Output all the entries word for word. Omit the pictures.

(Stored entries)
BEGIN
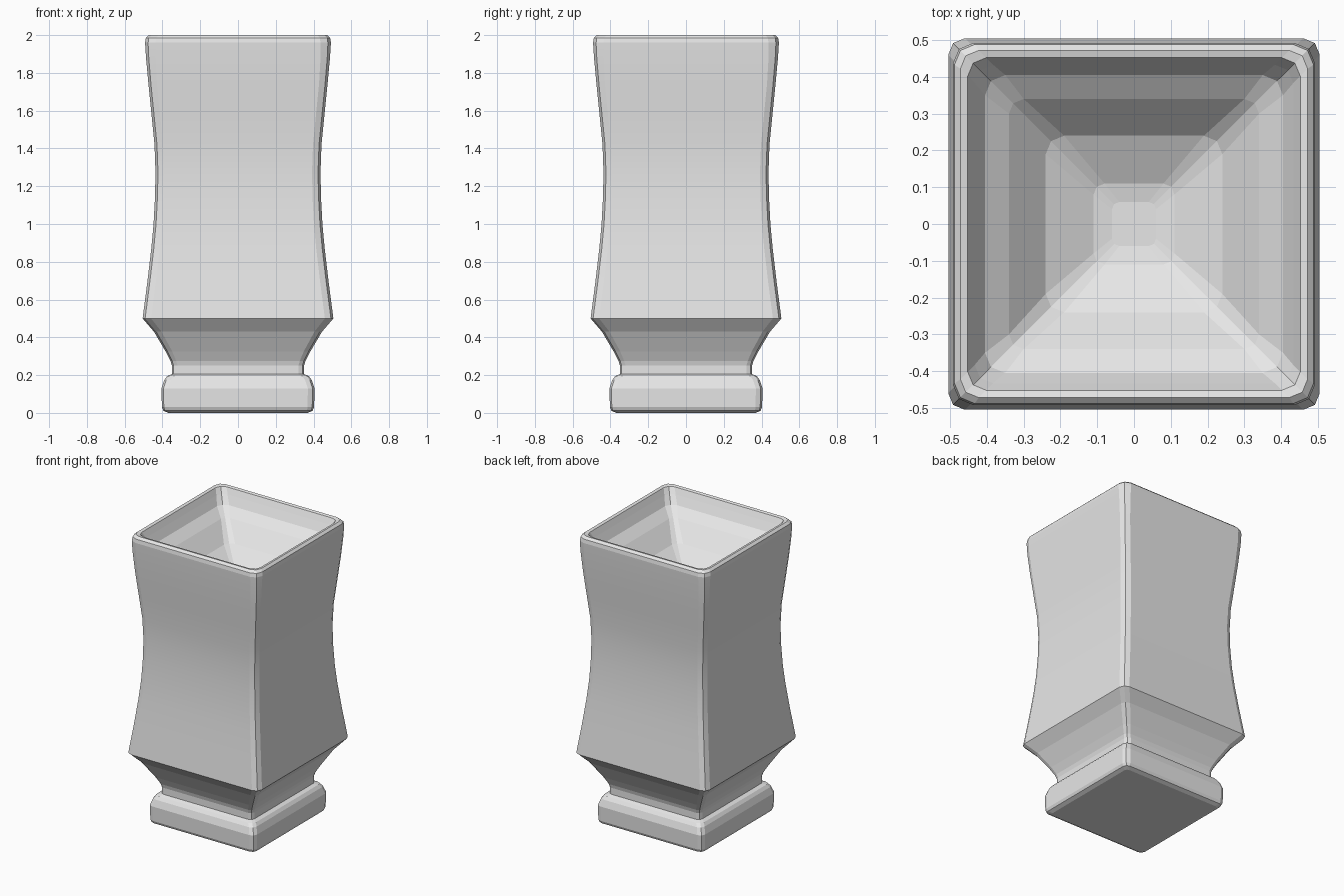
import bpy, bmesh, math

cube = bpy.data.objects.get("Cube")
if cube:
    bpy.data.objects.remove(cube, do_unlink=True)

stone = bpy.data.materials.new("light_grey_stone")
stone.use_nodes = True
grey = (0.8, 0.8, 0.8, 1)
stone.diffuse_color = grey
stone.node_tree.nodes["Principled BSDF"].inputs["Base Color"].default_value = grey


def square_ring(bm, half, z, radius, steps=2):
    """One rounded square ring of vertices, counter-clockwise."""
    ring = []
    for corner in range(4):
        mid = math.radians(45 + 90 * corner)
        cx = math.copysign(half - radius, math.cos(mid))
        cy = math.copysign(half - radius, math.sin(mid))
        for i in range(steps + 1):
            a = math.radians(90 * corner + 90 * i / steps)
            ring.append(bm.verts.new((cx + radius * math.cos(a), cy + radius * math.sin(a), z)))
    return ring


def loft(name, profile, cap_start=False, cap_end=False):
    """Square loft through (half width, height, corner radius) steps."""
    bm = bmesh.new()
    rings = [square_ring(bm, *p) for p in profile]
    n = len(rings[0])
    for low, high in zip(rings, rings[1:]):
        for i in range(n):
            j = (i + 1) % n
            bm.faces.new((low[i], low[j], high[j], high[i]))
    if cap_start:
        bm.faces.new(rings[0][::-1])
    if cap_end:
        bm.faces.new(rings[-1])
    mesh = bpy.data.meshes.new(name)
    bm.to_mesh(mesh)
    bm.free()
    mesh.materials.append(stone)
    obj = bpy.data.objects.new(name, mesh)
    bpy.context.collection.objects.link(obj)
    return obj


# Square foot with softened edges
loft("foot", [(.37, 0, .02), (.395, .012, .03), (.403, .03, .035), (.405, .13, .035),
              (.39, .175, .035), (.375, .195, .035), (.35, .205, .03)], cap_start=True)

# Concave neck flaring out to the body
loft("neck", [(.35, .205, .03), (.35, .25, .03), (.357, .275, .03), (.383, .325, .035),
              (.445, .43, .04), (.505, .5, .045)])

# Waisted body, narrowest a little below the rim
body = loft("body", [(.505, .5, .045), (.479, .7, .045), (.459, .87, .045), (.447, 1.0, .045),
                     (.439, 1.15, .045), (.437, 1.28, .045), (.442, 1.42, .045),
                     (.458, 1.58, .045), (.474, 1.74, .045), (.487, 1.88, .05), (.492, 1.96, .055)])

# Rounded lip turning in at the top
loft("rim", [(.492, 1.96, .055), (.488, 1.985, .055), (.472, 2.0, .05),
             (.452, 1.995, .05), (.433, 1.955, .05), (.405, 1.9, .055)])

# Shallow sunken basin
loft("basin", [(.405, 1.9, .055), (.34, 1.85, .04), (.24, 1.74, .05),
               (.11, 1.67, .03), (.06, 1.66, .02)], cap_end=True)

# Soft shading on the long body only
bpy.ops.object.select_all(action="DESELECT")
body.select_set(True)
bpy.context.view_layer.objects.active = body
bpy.ops.object.shade_smooth_by_angle(angle=math.radians(20))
END
## Result below
import bpy, bmesh, math

cube = bpy.data.objects.get("Cube")
if cube:
    bpy.data.objects.remove(cube, do_unlink=True)

stone = bpy.data.materials.new("light_grey_stone")
stone.use_nodes = True
grey = (0.8, 0.8, 0.8, 1)
stone.diffuse_color = grey
stone.node_tree.nodes["Principled BSDF"].inputs["Base Color"].default_value = grey


def square_ring(bm, half, z, radius, steps=2):
    """One rounded square ring of vertices, counter-clockwise."""
    ring = []
    for corner in range(4):
        mid = math.radians(45 + 90 * corner)
        cx = math.copysign(half - radius, math.cos(mid))
        cy = math.copysign(half - radius, math.sin(mid))
        for i in range(steps + 1):
            a = math.radians(90 * corner + 90 * i / steps)
            ring.append(bm.verts.new((cx + radius * math.cos(a), cy + radius * math.sin(a), z)))
    return ring


def loft(name, profile, cap_start=False, cap_end=False):
    """Square loft through (half width, height, corner radius) steps."""
    bm = bmesh.new()
    rings = [square_ring(bm, *p) for p in profile]
    n = len(rings[0])
    for low, high in zip(rings, rings[1:]):
        for i in range(n):
            j = (i + 1) % n
            bm.faces.new((low[i], low[j], high[j], high[i]))
    if cap_start:
        bm.faces.new(rings[0][::-1])
    if cap_end:
        bm.faces.new(rings[-1])
    mesh = bpy.data.meshes.new(name)
    bm.to_mesh(mesh)
    bm.free()
    mesh.materials.append(stone)
    obj = bpy.data.objects.new(name, mesh)
    bpy.context.collection.objects.link(obj)
    return obj


# Square foot with softened edges
loft("foot", [(.37, 0, .02), (.395, .012, .03), (.403, .03, .035), (.405, .13, .035),
              (.39, .175, .035), (.375, .195, .035), (.35, .205, .03)], cap_start=True)

# Concave neck flaring out to the body
loft("neck", [(.35, .205, .03), (.35, .25, .03), (.357, .275, .03), (.383, .325, .035),
              (.445, .43, .04), (.505, .5, .045)])

# Waisted body, narrowest a little below the rim
body = loft("body", [(.505, .5, .045), (.479, .7, .045), (.459, .87, .045), (.447, 1.0, .045),
                     (.439, 1.15, .045), (.437, 1.28, .045), (.442, 1.42, .045),
                     (.458, 1.58, .045), (.474, 1.74, .045), (.487, 1.88, .05), (.492, 1.96, .055)])

# Rounded lip turning in at the top
loft("rim", [(.492, 1.96, .055), (.488, 1.985, .055), (.472, 2.0, .05),
             (.452, 1.995, .05), (.433, 1.955, .05), (.405, 1.9, .055)])

# Shallow sunken basin
loft("basin", [(.405, 1.9, .055), (.34, 1.85, .04), (.24, 1.74, .05),
               (.11, 1.67, .03), (.06, 1.66, .02)], cap_end=True)

# Soft shading on the long body only
bpy.ops.object.select_all(action="DESELECT")
body.select_set(True)
bpy.context.view_layer.objects.active = body
bpy.ops.object.shade_smooth_by_angle(angle=math.radians(20))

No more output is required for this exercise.